Concern over Central Bank’s removal of minimum rate
With the removal of the 2.5 per cent minimum interest rate by the Central Bank last April, there has been a noticeable impact on deposits and mortgages held with commercial banks.
Interest paid on deposits has now reached a record low of 0.5 per cent – the lowest in over 20 years – down from the 2.5 per cent minimum set by the Central Bank in 1991, while payments on mortgages have dropped from between seven to nine per cent to four to seven per cent.
While commercial banks have welcomed the move by Government and view it as a positive market development, economist Jeremy Stephen has warned Barbadians who are eager for a bigger return on their investment that there was unlikely to be an increase in the interest rates on savings unless the domestic economy starts booming again.
Consumer rights advocate Malcolm Gibbs-Taitt has also described the plunge in interest rates on savings as “ridiculous”, saying it struck him as “odd” when the Central Bank removed itself as the regulator.
With the change, an account holder who would have earned a dollar more in savings on the bank per month would wind up with 20 cents at the end of the month, based on the current 0.5 per cent interest rate, 80 cents less than what the customer would have received if the minimum interest rate of 2.5 per cent had remained in tact, based on our rough calculations.
Asked to comment on the situation, Stephen said given the current state of the economy, he was not surprised that either the savings or borrowing rates were presently low.
He explained that the matter was one of demand and supply, noting that over the past few years Barbadians generally seemed to have been anticipating a worsening of the economy and were therefore saving a lot more.
At the same time, domestic borrowing remains well below pre-recession levels, despite high liquidity in the banking sector, and in light of Government’s retrenchment programme in early 2014, commodity prices and wages were both stagnant.
Stephen therefore reasoned that the April 21, 2015 decision by the Central Bank to grant the “relief” was an attempt to encourage more loan activity in the form of mortgages and loans.
“You would only find mortgage rates going up and deposit rates going down when there is too much cash around and people are not necessarily risk takers but they are putting everything in the bank,” explained Stephen.

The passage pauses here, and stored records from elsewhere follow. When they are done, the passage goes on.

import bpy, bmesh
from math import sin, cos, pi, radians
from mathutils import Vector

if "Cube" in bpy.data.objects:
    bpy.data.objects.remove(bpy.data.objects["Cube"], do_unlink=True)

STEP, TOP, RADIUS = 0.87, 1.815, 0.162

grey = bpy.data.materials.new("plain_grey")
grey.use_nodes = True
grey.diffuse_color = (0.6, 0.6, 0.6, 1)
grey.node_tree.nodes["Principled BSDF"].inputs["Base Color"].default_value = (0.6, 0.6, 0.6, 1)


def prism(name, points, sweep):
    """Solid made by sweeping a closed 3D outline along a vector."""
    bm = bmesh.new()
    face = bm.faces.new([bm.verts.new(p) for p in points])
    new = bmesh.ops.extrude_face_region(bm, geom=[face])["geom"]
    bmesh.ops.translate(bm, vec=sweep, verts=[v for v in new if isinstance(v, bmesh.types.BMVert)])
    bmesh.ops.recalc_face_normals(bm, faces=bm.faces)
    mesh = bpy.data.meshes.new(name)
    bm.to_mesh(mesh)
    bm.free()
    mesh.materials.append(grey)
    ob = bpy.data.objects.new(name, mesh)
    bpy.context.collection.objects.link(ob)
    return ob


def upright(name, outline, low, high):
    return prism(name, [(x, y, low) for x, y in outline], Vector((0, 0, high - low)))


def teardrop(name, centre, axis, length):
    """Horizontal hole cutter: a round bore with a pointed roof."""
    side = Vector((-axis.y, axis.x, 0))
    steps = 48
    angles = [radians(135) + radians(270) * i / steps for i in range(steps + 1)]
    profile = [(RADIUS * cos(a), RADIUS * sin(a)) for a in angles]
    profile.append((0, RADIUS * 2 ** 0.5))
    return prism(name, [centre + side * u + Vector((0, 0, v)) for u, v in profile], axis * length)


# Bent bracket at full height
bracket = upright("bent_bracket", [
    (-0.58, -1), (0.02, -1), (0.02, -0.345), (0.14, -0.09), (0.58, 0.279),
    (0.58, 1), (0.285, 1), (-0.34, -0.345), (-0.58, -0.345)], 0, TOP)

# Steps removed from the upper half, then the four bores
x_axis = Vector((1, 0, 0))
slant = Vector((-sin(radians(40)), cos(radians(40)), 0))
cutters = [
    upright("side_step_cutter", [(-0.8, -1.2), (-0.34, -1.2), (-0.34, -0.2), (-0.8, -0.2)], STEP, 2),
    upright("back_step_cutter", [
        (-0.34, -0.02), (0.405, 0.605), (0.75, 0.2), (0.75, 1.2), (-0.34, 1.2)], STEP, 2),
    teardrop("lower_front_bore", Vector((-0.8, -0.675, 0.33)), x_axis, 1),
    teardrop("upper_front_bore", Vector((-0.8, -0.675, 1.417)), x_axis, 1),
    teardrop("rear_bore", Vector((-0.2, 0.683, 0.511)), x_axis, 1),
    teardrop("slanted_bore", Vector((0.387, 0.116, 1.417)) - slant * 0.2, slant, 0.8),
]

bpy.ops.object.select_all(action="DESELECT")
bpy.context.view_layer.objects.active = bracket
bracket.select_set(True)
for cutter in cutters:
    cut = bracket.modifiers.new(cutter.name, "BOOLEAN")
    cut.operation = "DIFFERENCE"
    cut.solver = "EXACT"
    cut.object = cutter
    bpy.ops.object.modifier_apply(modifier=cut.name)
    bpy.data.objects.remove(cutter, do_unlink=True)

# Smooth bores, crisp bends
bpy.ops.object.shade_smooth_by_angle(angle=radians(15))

The move was announced a month before the Central Bank’s relaunch of its savings bonds programme with a nominal value of $10 million.
Stephen therefore suggests that the Central Bank’s removal of the minimum savings rate may have been intentional to “create an appetite” for the Government paper, which carried an interest rate of 5.5 per cent over a five-year period, and was quickly gobbled up.

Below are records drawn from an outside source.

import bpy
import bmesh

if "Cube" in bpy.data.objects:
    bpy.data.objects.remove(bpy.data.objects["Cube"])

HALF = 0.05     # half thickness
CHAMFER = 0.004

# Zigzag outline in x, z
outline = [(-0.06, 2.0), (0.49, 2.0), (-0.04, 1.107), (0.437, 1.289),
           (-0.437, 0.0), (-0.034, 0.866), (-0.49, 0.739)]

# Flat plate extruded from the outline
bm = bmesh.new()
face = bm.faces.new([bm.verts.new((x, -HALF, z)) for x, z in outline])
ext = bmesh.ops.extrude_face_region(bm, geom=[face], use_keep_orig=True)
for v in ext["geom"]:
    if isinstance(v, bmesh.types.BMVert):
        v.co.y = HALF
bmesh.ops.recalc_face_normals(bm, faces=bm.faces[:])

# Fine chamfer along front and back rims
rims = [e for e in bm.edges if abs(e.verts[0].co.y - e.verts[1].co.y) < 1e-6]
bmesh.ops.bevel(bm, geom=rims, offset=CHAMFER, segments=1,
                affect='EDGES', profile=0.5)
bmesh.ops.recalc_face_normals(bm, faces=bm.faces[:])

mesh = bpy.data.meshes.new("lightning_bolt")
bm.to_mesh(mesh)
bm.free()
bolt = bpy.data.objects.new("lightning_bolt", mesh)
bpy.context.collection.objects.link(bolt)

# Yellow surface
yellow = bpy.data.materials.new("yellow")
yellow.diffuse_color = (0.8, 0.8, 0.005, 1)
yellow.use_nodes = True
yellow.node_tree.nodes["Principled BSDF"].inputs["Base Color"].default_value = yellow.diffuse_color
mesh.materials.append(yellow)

However, President of the Barbados Bankers Association Glyne Harrison pointed out that even if the minimum interest rate remained set at 2.5 per cent, it would not affect the purchase of the Government’s savings bonds, given the higher rate of return.
In the meantime, Harrison was joined by at least one other banker in welcoming the current interest rate policy, which they described as reasonable and based on current market conditions.
“Given the times that we are in right now, [0.5 per cent on deposits] that’s what we offer, but I am sure should the tides change at any time we ensure that we change with the tides as well,” said Michelle Whitelaw, director of retail banking channels.
“When I speak about the tides you watch your market and you discuss and you also make sure that you review what the other banks are offering as well so that you remain reasonable. Our aim is to make sure that we are giving our clients the best for the monies that they do have confidence and deposit with us,” she said.
Asked if removing the minimum interest rate on deposit was a good thing, Whitelaw said, “It gives us more capacity and leverage.
“Not just with that interest rate but with the loans we are able to manoeuvre more with our loans and mortgage rates as well. So one works hand-in-hand with the other. So that removal also helped with the other side.”
However, the move is not sitting well with Gibbs-Taitt, director general of the Barbados Consumer Research Association (BARCRA), who has accused commercial banks of “doing what they like”.
“The banks did it because they are all powerful,” he told Barbados TODAY.
“The 0.5 per cent interest is quite ridiculous. Unless you have large sums of money like a $2 million . . . the bank is not interested in negotiating any upper interest rate with you. So if you have small amounts like I have, you just have to grin and bear the 0.5 per cent I guess or, as I would advise people to do, move whatever savings you have and put them into the credit unions,” he said.
Gibbs-Taitt strongly criticized the move by the Central Bank to issue savings bonds, saying “it meant that the Central Bank of Barbados, which is supposed to be the regulator, was now in competition with the very banks it was supposed to regulate in the first place”.
He said the savings bonds would then seem like a better option than the commercial banks and would give the Central Bank “a leg up” as it related to attracting savings.
Gibbs-Taitt, who strongly disagrees that the current 0.5 per cent rate on savings was mainly due to market conditions, said he did not see the sense in the extremely low interest rates compared to what it was prior to April last year.
He said BARCRA was expecting to have a meeting within another month to discuss a number of consumer-related issues including coming up with an education campaign to “alert consumers [regarding] the sense of remaining with the banks who are ripping them off”.